Photo: Bloomberg via Getty Images

We have more bad news for you. According to a report from Bloomberg, the U.S. is experiencing a shortage of a commonly prescribed antidepressant. The Food and Drug Administration designated Zoloft, which is sold in generic form as sertraline, as a drug in short supply on Friday.

As the need for mental health services grew in response to the effects of the pandemic, so too did the rate that Zoloft — which treats depression, post-traumatic stress disorder, and anxiety disorders, among other things — was prescribed. The drug’s prescription rate rose to 4.9 million in March, up by 12 percent compared to the previous year. This larger need coincided with pandemic-related fractures in the global supply chain and the difficulties companies had keeping up with an unforeseen demand.

The former affected suppliers of the generic version, sertraline.
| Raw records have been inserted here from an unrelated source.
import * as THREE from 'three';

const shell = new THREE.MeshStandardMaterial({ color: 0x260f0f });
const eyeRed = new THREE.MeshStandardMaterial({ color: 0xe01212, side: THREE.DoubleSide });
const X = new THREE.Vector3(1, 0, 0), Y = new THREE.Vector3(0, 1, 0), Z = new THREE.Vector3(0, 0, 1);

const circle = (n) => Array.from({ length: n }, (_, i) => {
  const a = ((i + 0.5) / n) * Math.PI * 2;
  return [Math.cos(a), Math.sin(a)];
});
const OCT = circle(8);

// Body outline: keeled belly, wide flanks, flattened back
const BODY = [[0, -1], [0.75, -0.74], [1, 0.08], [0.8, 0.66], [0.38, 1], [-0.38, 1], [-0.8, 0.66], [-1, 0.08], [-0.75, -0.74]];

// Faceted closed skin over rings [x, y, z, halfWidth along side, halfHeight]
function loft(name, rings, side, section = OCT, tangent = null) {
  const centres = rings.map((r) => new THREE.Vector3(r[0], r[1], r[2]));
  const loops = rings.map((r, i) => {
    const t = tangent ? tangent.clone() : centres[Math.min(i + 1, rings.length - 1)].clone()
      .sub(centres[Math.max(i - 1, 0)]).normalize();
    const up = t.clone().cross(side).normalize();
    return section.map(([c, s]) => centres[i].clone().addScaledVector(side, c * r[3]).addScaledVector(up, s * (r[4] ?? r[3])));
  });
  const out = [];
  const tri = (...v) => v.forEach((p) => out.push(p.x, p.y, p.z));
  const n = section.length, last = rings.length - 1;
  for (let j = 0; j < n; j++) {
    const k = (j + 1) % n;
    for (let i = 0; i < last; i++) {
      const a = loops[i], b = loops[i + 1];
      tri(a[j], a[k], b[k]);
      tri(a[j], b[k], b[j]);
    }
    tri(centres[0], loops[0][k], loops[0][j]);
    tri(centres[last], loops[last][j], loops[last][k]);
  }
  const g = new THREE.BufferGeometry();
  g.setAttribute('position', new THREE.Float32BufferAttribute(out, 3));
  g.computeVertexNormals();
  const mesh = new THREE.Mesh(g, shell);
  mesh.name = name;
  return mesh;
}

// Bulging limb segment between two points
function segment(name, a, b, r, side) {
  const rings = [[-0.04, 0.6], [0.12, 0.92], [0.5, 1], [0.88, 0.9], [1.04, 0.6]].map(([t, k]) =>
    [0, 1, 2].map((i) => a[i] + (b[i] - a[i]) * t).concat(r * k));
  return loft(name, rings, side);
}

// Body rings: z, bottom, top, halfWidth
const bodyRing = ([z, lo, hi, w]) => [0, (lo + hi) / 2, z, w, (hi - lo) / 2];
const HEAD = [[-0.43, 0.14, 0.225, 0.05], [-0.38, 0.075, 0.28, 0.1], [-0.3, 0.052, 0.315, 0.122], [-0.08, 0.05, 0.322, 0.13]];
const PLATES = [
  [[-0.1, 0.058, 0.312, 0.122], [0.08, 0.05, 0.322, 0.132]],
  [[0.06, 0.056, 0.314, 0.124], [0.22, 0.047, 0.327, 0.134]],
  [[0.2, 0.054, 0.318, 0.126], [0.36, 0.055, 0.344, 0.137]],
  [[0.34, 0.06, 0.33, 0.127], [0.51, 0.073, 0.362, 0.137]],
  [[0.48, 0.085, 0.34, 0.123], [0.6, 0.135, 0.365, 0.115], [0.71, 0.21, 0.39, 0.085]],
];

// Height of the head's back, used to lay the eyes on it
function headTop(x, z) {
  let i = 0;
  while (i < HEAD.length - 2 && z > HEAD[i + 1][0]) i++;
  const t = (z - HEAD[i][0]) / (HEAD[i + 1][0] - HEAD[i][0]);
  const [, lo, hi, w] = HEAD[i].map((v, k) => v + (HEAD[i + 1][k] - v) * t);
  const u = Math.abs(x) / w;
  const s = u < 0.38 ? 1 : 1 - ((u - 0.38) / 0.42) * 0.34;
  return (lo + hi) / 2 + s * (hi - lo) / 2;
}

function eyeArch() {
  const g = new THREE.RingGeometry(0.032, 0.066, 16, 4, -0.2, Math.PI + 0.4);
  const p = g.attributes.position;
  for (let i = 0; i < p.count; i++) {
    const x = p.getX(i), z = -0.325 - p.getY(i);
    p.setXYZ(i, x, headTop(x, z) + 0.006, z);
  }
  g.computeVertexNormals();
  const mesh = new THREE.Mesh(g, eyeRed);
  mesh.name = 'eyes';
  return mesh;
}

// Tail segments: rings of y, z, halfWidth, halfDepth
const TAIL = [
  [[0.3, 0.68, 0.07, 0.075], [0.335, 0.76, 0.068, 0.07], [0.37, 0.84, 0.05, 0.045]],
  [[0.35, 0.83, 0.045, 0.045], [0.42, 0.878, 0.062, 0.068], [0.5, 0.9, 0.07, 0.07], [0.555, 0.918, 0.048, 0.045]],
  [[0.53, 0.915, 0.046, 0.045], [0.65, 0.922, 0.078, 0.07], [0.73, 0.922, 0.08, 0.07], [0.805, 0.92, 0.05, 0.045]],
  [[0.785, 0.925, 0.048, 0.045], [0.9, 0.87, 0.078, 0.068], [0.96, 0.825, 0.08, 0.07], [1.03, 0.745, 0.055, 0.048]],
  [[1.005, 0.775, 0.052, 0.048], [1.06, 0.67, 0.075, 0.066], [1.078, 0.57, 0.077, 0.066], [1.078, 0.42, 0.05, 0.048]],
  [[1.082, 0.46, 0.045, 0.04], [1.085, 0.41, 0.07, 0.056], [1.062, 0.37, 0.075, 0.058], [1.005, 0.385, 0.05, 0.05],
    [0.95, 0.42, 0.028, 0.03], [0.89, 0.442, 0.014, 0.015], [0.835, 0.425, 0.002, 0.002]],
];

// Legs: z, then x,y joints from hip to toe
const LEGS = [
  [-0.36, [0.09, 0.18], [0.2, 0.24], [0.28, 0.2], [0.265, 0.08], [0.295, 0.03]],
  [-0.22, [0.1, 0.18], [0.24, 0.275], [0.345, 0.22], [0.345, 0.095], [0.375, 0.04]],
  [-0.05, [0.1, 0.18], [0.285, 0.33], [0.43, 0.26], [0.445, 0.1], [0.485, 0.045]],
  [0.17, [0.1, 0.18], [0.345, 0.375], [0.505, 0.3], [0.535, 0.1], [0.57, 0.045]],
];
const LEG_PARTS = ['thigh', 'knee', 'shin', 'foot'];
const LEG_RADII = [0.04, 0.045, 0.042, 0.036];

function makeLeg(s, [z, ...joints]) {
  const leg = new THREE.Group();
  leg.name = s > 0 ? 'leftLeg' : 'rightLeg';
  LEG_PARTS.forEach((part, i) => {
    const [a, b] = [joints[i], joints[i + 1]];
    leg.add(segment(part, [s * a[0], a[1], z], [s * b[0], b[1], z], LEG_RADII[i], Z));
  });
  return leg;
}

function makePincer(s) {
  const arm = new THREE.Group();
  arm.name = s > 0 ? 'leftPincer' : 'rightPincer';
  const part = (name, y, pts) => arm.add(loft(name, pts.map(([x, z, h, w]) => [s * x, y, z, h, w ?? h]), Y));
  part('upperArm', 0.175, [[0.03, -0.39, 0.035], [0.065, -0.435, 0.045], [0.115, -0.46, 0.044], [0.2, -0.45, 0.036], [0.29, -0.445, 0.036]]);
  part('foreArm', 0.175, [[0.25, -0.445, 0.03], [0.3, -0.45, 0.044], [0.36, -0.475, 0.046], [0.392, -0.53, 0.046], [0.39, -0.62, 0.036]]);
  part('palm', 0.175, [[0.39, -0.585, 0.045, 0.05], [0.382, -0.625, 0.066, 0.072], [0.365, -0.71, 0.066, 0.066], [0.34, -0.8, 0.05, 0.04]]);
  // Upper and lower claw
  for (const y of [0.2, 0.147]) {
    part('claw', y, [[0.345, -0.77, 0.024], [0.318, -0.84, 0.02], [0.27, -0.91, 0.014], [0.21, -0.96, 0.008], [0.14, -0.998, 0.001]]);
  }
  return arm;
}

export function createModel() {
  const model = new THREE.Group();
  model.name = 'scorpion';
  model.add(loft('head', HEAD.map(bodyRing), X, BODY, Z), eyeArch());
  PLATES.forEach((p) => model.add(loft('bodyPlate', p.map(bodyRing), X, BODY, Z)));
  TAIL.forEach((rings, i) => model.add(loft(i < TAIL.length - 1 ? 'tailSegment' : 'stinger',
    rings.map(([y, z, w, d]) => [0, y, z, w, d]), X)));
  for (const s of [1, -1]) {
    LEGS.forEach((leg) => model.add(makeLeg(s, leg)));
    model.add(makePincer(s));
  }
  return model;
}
Bloomberg, by way of the FDA’s drug-shortage database, reports that these producers weren’t able to accrue enough of the drug’s active pharmaceutical ingredient, though they did not disclose to Bloomberg where the ingredient is made. The pharmaceutical companies Lupin Limited and Accord Healthcare both said sertraline would be on back order for at least two months.

Pfizer Inc., which produces Zoloft, is facing a more limited supply due to higher demand of some versions of the product, “such as 100 milligram tablets in 100-count bottles,” Bloomberg writer Anna Edney explained. A spokesperson from Pfizer told Bloomberg that they produce their own active pharmaceutical ingredients.

Coronavirus Anxiety Has Led to a Zoloft Shortage